WHAT THE TASK REQUIRES:
Please return every line of the records below that contains the word "bmesh".

---------- SUPPLIED INFORMATION

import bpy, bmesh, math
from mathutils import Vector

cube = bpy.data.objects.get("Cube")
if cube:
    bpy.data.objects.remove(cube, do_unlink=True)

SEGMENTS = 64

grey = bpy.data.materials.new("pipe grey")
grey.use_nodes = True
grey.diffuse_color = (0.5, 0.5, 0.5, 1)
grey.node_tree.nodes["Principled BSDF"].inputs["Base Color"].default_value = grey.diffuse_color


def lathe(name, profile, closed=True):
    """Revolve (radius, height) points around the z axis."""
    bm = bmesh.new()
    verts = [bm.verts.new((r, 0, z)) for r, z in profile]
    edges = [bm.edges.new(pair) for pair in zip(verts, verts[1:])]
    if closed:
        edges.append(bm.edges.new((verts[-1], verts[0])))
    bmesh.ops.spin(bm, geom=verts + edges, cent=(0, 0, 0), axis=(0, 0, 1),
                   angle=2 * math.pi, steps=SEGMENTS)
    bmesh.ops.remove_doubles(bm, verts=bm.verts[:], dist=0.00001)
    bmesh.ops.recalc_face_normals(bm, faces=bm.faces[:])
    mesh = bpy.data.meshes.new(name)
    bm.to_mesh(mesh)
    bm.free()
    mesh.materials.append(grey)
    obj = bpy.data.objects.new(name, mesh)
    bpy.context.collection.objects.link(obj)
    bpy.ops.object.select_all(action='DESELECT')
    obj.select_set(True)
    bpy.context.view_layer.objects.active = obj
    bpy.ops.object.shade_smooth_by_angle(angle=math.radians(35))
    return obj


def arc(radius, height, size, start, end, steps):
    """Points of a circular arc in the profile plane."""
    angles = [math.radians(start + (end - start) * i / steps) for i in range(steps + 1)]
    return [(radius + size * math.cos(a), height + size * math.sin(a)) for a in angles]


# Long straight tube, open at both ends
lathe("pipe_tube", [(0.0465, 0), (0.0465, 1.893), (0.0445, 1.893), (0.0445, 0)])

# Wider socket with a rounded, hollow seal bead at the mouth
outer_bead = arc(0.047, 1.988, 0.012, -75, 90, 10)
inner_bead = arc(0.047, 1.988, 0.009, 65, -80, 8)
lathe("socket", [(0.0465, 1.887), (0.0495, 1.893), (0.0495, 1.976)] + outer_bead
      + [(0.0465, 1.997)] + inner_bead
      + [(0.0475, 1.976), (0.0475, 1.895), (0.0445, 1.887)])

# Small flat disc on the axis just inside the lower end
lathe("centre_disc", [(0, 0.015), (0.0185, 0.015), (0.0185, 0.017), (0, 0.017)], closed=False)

--------------------
---------- SUPPLIED INFORMATION

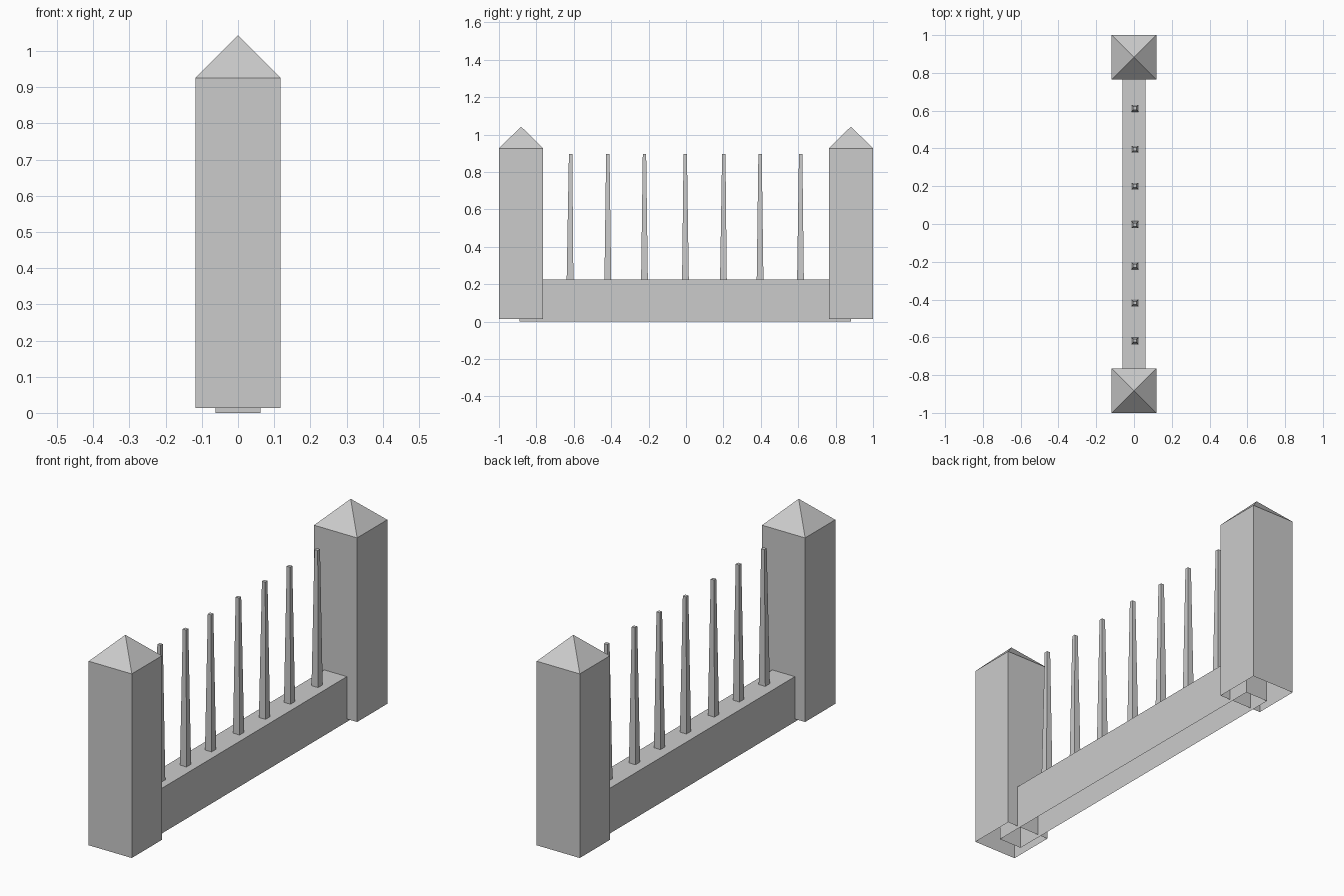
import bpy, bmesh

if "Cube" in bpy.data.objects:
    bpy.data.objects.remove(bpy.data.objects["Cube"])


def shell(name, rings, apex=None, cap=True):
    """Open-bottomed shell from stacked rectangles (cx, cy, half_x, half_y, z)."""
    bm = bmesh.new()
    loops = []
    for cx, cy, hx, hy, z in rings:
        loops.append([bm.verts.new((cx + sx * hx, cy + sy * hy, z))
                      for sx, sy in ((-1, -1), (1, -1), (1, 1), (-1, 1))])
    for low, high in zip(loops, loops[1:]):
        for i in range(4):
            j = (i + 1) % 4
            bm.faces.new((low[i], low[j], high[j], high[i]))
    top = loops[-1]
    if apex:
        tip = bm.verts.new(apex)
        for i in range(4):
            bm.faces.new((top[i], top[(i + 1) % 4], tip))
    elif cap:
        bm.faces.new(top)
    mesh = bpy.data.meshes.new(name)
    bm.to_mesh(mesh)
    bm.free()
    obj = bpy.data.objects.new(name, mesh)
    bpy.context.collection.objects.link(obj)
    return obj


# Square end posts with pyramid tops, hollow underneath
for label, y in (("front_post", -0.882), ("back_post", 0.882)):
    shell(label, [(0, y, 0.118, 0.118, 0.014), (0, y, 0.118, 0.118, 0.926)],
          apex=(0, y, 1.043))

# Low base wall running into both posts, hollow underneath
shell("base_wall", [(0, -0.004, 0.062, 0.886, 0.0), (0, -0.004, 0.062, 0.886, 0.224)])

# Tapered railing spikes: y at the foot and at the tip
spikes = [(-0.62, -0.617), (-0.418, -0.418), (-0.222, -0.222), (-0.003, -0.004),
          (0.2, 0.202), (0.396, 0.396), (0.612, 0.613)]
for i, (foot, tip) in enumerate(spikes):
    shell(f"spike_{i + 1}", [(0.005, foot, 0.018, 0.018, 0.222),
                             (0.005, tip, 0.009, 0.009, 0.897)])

--------------------

RESPONSE FOR THIS EXERCISE:
import bpy, bmesh, math
    bm = bmesh.new()
    bmesh.ops.spin(bm, geom=verts + edges, cent=(0, 0, 0), axis=(0, 0, 1),
    bmesh.ops.remove_doubles(bm, verts=bm.verts[:], dist=0.00001)
    bmesh.ops.recalc_face_normals(bm, faces=bm.faces[:])
import bpy, bmesh
    bm = bmesh.new()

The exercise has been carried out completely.